- _What you need to do_
Please return all lines from the records below that include the string "bevel".

- _Available data_
• • • •
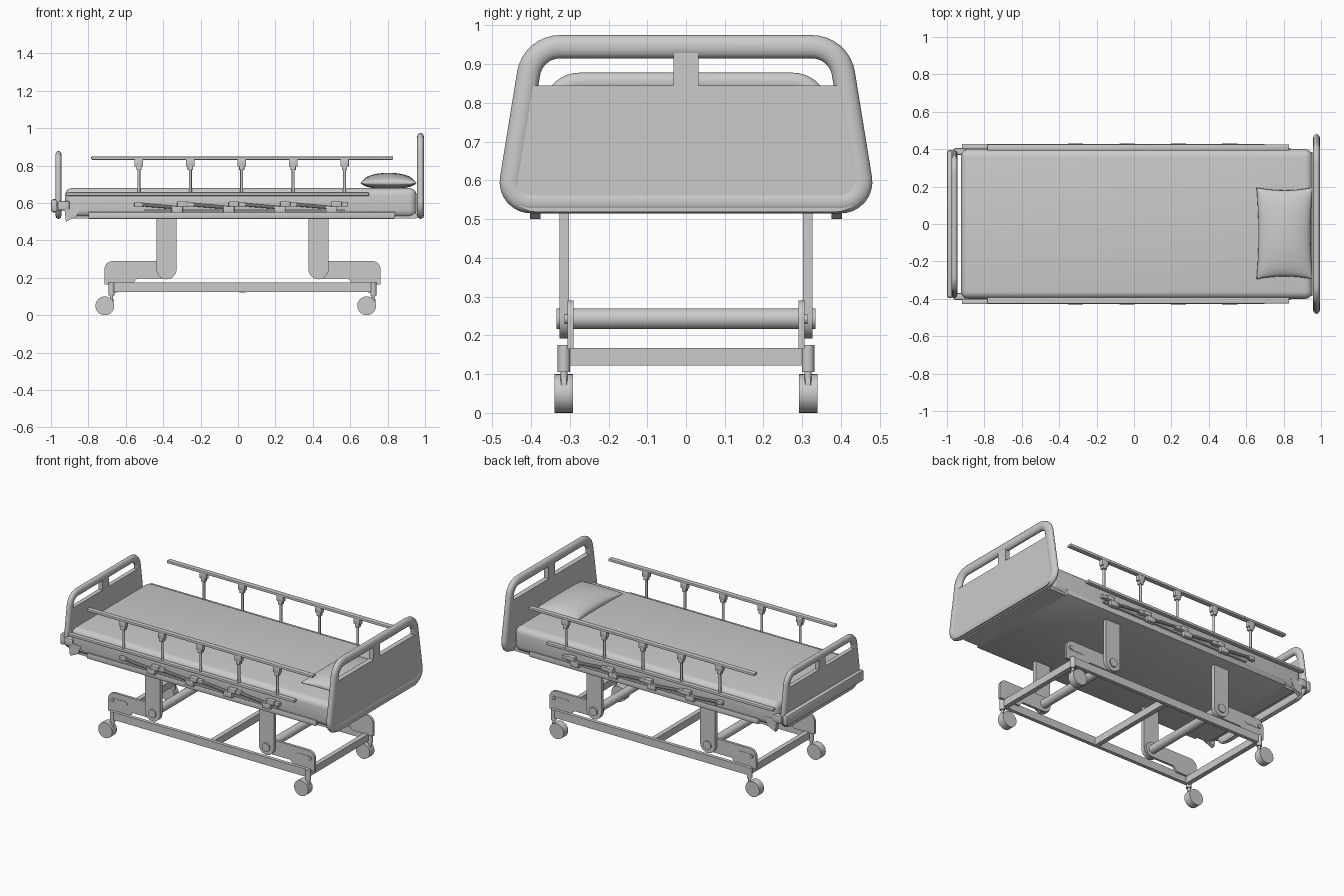
import bpy, bmesh, math
from mathutils import Vector

if "Cube" in bpy.data.objects:
    bpy.data.objects.remove(bpy.data.objects["Cube"])


def finish(name, bm, angle=35):
    bmesh.ops.recalc_face_normals(bm, faces=bm.faces[:])
    me = bpy.data.meshes.new(name)
    bm.to_mesh(me)
    bm.free()
    me.shade_smooth()
    me.set_sharp_from_angle(angle=math.radians(angle))
    ob = bpy.data.objects.new(name, me)
    bpy.context.collection.objects.link(ob)
    return ob


def box(name, x0, x1, y0, y1, z0, z1, bevel=0.0, seg=2):
    bm = bmesh.new()
    bmesh.ops.create_cube(bm, size=1)
    for v in bm.verts:
        v.co = ((x0 + x1) / 2 + v.co.x * (x1 - x0),
                (y0 + y1) / 2 + v.co.y * (y1 - y0),
                (z0 + z1) / 2 + v.co.z * (z1 - z0))
    if bevel:
        bmesh.ops.bevel(bm, geom=bm.edges[:], offset=bevel, segments=seg,
                        profile=0.5, affect='EDGES')
    return finish(name, bm)


def rod(name, a, b, r, sides=24):
    a, b = Vector(a), Vector(b)
    bm = bmesh.new()
    bmesh.ops.create_cone(bm, cap_ends=True, segments=sides, radius1=r, radius2=r,
                          depth=(b - a).length)
    ob = finish(name, bm)
    ob.rotation_mode = 'QUATERNION'
    ob.rotation_quaternion = (b - a).to_track_quat('Z', 'Y')
    ob.location = (a + b) / 2
    return ob


def rounded(corners, seg=8):
    """Corners (a, b, radius) -> outline with circular corners."""
    out = []
    n = len(corners)
    for i, (a, b, r) in enumerate(corners):
        p = Vector((a, b))
        if not r:
            out.append(p)
            continue
        d0 = (Vector(corners[i - 1][:2]) - p).normalized()
        d1 = (Vector(corners[(i + 1) % n][:2]) - p).normalized()
        s, e = p + d0 * r, p + d1 * r
        w = math.sin(d0.angle(d1) / 2)
        for k in range(seg + 1):
            t = k / seg
            f = ((1 - t) ** 2, 2 * t * (1 - t) * w, t * t)
            out.append((s * f[0] + p * f[1] + e * f[2]) / sum(f))
    return out


def prism(name, pts, axis, lo, hi):
    bm = bmesh.new()
    put = (lambda p, d: (d, p[0], p[1])) if axis == 'x' else (lambda p, d: (p[0], d, p[1]))
    face = bm.faces.new([bm.verts.new(put(p, lo)) for p in pts])
    ext = bmesh.ops.extrude_face_region(bm, geom=[face])
    d = Vector((hi - lo, 0, 0)) if axis == 'x' else Vector((0, hi - lo, 0))
    bmesh.ops.translate(bm, vec=d, verts=[g for g in ext['geom'] if isinstance(g, bmesh.types.BMVert)])
    return finish(name, bm)


def tube_ring(name, pts, x, r, depth):
    """Closed elliptical tube around a y-z outline."""
    bm = bmesh.new()
    n, m, rings = len(pts), 14, []
    for i, p in enumerate(pts):
        t = (pts[(i + 1) % n] - pts[i - 1]).normalized()
        nrm = Vector((t.y, -t.x))
        ring = []
        for k in range(m):
            a = math.tau * k / m
            q = p + nrm * (r * math.cos(a))
            ring.append(bm.verts.new((x + depth * math.sin(a), q.x, q.y)))
        rings.append(ring)
    for i in range(n):
        A, B = rings[i], rings[(i + 1) % n]
        for k in range(m):
            bm.faces.new((A[k], A[(k + 1) % m], B[(k + 1) % m], B[k]))
    return finish(name, bm, 60)


# Head and foot boards: rounded tube frame, inset panel, centre post above it
def end_board(name, x, depth, r, z0, z1, wide, zw, top, panel_top, rt):
    lo, hi, w, t = z0 + r, z1 - r, wide - r, top - r
    pts = rounded([(-w, lo, 0.06), (w, lo, 0.06), (t, hi, rt), (-t, hi, rt)])
    tube_ring(name + "_frame", pts, x, r, depth)
    wp = w + (t - w) * (panel_top - lo) / (hi - lo)
    d = depth * 0.82
    prism(name + "_panel", rounded([(-w, z0 + 0.004, 0.07), (w, z0 + 0.004, 0.07),
                                    (wp, panel_top, 0), (-wp, panel_top, 0)]), 'x', x - d, x + d)
    post = [(-0.032, panel_top - 0.01), (0.032, panel_top - 0.01), (0.032, hi - 0.02),
            (0, hi + 0.01), (-0.032, hi - 0.02)]
    prism(name + "_centre_post", post, 'x', x - d, x + d)


end_board("headboard", 0.976, 0.02, 0.03, 0.515, 0.975, 0.49, 0.58, 0.425, 0.845, 0.07)
end_board("footboard", -0.96, 0.017, 0.025, 0.515, 0.878, 0.405, 0.56, 0.36, 0.775, 0.06)
box("foot_bumper", -1.0, -0.965, -0.395, 0.395, 0.55, 0.62, 0.012)
for s in (-1, 1):
    y0, y1 = sorted((s * 0.37, s * 0.405))
    box("foot_bracket", -0.965, -0.90, y0, y1, 0.56, 0.61, 0.008)

# Mattress and deck
box("mattress", -0.925, 0.955, -0.4, 0.4, 0.522, 0.68, 0.04, 5)
box("mattress_deck", -0.80, 0.84, -0.405, 0.405, 0.515, 0.552, 0.006)
box("deck_end", -0.88, 0.955, -0.385, 0.385, 0.516, 0.545)

# Pillow: puffed grid with pinched corners
bm = bmesh.new()
N = 20
for side in (1, -1):
    rows = []
    for i in range(N + 1):
        row = []
        for j in range(N + 1):
            u, v = 2 * i / N - 1, 2 * j / N - 1
            u, v = math.sin(u * math.pi / 2), math.sin(v * math.pi / 2)
            h = max(0, (1 - u * u) * (1 - v * v)) ** 0.42
            px = 0.805 + 0.15 * u * (1 - 0.07 * (1 - v * v))
            py = -0.05 + 0.245 * v * (1 - 0.06 * (1 - u * u))
            row.append(bm.verts.new((px, py, 0.705 + side * h * (0.056 if side > 0 else 0.03))))
        rows.append(row)
    for i in range(N):
        for j in range(N):
            bm.faces.new((rows[i][j], rows[i + 1][j], rows[i + 1][j + 1], rows[i][j + 1]))
bmesh.ops.remove_doubles(bm, verts=bm.verts[:], dist=0.0005)
finish("pillow", bm, 80)

MID = 0.024  # undercarriage centre in x
for s in (-1, 1):
    def ybox(name, x0, x1, y0, y1, z0, z1, bevel=0.0):
        a, b = sorted((s * y0, s * y1))
        return box(name, x0, x1, a, b, z0, z1, bevel)

    # Folding side rail: top bar, lower bar, posts with brackets, slanted links
    ybox("rail_top_bar", -0.785, 0.83, 0.393, 0.425, 0.831, 0.848, 0.004)
    ybox("rail_lower_bar", -0.92, 0.70, 0.40, 0.428, 0.638, 0.655, 0.004)
    ybox("rail_base_bar", -0.50, 0.57, 0.398, 0.412, 0.557, 0.568)
    for i in range(5):
        x = -0.53 + 0.275 * i
        rod("rail_post", (x, s * 0.41, 0.645), (x, s * 0.41, 0.80), 0.008, 12)
        ybox("rail_post_bracket", x - 0.023, x + 0.023, 0.396, 0.424, 0.795, 0.833, 0.003)
        ybox("rail_post_socket", x - 0.014, x + 0.014, 0.396, 0.424, 0.775, 0.798, 0.003)
        ybox("rail_hinge", x - 0.025, x + 0.018, 0.40, 0.424, 0.58, 0.602, 0.003)
        if i < 4:
            rod("rail_link", (x, s * 0.415, 0.592), (x + 0.22, s * 0.415, 0.573), 0.009, 10)
            ybox("rail_link_block", x + 0.175, x + 0.235, 0.40, 0.43, 0.548, 0.582, 0.004)
            ybox("rail_link_cap", x + 0.205, x + 0.26, 0.40, 0.43, 0.58, 0.608, 0.004)

    # Sheet corner hanging at the foot
    prism("sheet_corner", [(-0.92, 0.50), (-0.93, 0.585), (-0.84, 0.58), (-0.865, 0.525)],
          'y', s * 0.375, s * 0.402)

    # Base side rail
    ybox("base_side_rail", -0.67, 0.72, 0.302, 0.325, 0.125, 0.175)

    for e in (-1, 1):
        mx = lambda d: MID + e * d
        # Leg with rounded lower end
        leg = rounded([(mx(0.353), 0.52, 0), (mx(0.353), 0.192, 0.053),
                       (mx(0.460), 0.192, 0.053), (mx(0.460), 0.52, 0)])
        prism("leg", leg, 'y', s * 0.302, s * 0.326)
        # Arm plate
        arm = rounded([(mx(0.738), 0.29, 0.045), (mx(0.738), 0.165, 0), (mx(0.59), 0.165, 0),
                       (mx(0.565), 0.195, 0), (mx(0.36), 0.195, 0.047), (mx(0.36), 0.29, 0.047)])
        prism("arm_plate", arm, 'y', s * 0.290, s * 0.306)
        slot = rounded([(mx(0.72), 0.255, 0.013), (mx(0.72), 0.229, 0.013),
                        (mx(0.60), 0.229, 0.013), (mx(0.60), 0.255, 0.013)], 4)
        prism("arm_slot_trim", slot, 'y', s * 0.304, s * 0.308)
        rod("arm_bolt", (mx(0.705), s * 0.29, 0.242), (mx(0.705), s * 0.313, 0.242), 0.012, 16)
        rod("pivot_cap", (mx(0.407), s * 0.30, 0.243), (mx(0.407), s * 0.334, 0.243), 0.027)

        # Caster
        cx = mx(0.70)
        rod("caster_socket", (cx, s * 0.315, 0.105), (cx, s * 0.315, 0.175), 0.016, 20)
        rod("caster_stem", (cx, s * 0.315, 0.075), (cx, s * 0.315, 0.11), 0.009, 12)
        ybox("caster_fork", cx - 0.04, cx + 0.01, 0.307, 0.323, 0.04, 0.09, 0.004)
        rod("caster_wheel", (cx - 0.036, s * 0.291, 0.05), (cx - 0.036, s * 0.339, 0.05), 0.05, 32)

# Cross members of the undercarriage
for e in (-1, 1):
    x = MID + e * 0.407
    rod("pivot_tube", (x, -0.295, 0.243), (x, 0.295, 0.243), 0.027)
for x in (-0.66, MID, 0.71):
    box("base_cross_bar", x - 0.015, x + 0.015, -0.305, 0.305, 0.122, 0.168)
• • • •
- _Task answer_
def box(name, x0, x1, y0, y1, z0, z1, bevel=0.0, seg=2):
    if bevel:
        bmesh.ops.bevel(bm, geom=bm.edges[:], offset=bevel, segments=seg,
    def ybox(name, x0, x1, y0, y1, z0, z1, bevel=0.0):
        return box(name, x0, x1, a, b, z0, z1, bevel)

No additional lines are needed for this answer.